Your instructions: Examine the material below and count the lines that hold the word "axis". Report only the number.

▼▼▼

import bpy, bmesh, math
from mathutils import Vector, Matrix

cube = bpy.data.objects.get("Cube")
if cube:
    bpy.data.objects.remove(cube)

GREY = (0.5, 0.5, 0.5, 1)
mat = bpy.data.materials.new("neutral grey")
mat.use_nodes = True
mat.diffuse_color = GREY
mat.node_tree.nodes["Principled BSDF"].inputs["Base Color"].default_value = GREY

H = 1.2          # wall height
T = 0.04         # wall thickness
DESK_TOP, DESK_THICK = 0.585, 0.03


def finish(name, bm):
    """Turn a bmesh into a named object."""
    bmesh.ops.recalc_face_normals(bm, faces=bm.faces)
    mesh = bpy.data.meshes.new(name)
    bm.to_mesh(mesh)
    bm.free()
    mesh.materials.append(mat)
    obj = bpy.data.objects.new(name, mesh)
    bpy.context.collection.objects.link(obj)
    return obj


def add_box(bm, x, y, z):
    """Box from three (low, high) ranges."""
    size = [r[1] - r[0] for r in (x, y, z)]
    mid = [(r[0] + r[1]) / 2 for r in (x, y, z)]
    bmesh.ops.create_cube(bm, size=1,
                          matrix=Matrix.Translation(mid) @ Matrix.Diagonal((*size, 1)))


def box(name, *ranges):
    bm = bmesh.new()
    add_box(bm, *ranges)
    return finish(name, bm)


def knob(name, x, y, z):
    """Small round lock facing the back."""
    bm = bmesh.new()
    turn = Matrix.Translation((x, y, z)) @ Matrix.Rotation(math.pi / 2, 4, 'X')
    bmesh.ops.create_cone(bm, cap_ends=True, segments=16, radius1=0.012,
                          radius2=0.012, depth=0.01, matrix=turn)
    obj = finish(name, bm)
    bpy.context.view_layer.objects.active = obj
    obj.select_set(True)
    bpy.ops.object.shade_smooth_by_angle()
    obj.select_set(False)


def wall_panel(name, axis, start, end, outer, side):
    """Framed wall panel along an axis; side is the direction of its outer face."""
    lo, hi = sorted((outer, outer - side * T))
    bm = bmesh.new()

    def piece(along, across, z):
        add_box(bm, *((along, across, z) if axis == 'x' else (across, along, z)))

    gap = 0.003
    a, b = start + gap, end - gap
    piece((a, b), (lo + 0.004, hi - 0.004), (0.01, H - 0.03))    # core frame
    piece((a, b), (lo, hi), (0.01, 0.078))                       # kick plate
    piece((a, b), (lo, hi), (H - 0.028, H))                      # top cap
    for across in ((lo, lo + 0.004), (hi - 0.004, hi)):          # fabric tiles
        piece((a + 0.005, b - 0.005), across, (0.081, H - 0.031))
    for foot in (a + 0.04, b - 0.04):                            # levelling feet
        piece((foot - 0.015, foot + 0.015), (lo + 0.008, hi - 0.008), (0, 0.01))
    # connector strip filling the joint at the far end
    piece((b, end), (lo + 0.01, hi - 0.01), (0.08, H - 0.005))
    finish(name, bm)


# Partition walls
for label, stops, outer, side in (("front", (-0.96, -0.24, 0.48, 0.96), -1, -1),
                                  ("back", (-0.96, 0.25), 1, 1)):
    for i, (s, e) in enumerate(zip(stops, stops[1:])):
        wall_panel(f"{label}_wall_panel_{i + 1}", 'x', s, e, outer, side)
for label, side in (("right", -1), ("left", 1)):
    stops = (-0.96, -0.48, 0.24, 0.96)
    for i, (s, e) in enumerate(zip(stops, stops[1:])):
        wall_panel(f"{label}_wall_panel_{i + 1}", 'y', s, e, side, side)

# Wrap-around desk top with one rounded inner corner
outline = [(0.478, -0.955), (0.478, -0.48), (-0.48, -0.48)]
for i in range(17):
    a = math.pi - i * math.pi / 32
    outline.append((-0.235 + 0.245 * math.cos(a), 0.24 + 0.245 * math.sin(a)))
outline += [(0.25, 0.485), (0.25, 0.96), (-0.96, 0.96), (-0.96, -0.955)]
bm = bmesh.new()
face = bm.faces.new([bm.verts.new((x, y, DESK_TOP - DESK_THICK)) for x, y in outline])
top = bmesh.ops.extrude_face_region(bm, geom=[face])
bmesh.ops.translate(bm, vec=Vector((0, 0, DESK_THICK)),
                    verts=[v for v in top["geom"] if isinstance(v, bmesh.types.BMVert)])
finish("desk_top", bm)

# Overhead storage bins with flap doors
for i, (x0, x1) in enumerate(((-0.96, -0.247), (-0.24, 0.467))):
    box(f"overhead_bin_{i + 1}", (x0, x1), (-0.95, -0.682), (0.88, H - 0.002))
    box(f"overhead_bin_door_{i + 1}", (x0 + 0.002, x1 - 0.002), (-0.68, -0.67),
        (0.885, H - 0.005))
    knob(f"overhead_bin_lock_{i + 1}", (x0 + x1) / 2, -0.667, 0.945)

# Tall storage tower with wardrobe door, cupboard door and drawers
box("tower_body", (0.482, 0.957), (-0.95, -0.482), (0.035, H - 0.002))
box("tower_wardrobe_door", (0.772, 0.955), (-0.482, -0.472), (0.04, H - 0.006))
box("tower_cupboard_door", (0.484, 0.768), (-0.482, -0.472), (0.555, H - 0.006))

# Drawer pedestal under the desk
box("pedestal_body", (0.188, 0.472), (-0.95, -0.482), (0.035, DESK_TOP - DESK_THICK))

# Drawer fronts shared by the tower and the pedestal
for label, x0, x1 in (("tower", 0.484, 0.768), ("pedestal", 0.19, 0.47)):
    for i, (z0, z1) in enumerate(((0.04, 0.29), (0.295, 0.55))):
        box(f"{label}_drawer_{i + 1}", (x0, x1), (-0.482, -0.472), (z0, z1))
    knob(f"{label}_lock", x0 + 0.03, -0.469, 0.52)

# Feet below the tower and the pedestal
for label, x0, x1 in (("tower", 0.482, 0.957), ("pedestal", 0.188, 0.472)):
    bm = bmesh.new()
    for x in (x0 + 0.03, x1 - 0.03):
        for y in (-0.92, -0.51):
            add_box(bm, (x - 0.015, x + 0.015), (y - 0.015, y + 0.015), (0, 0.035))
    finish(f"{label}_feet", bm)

▲▲▲

Exercise solution: 3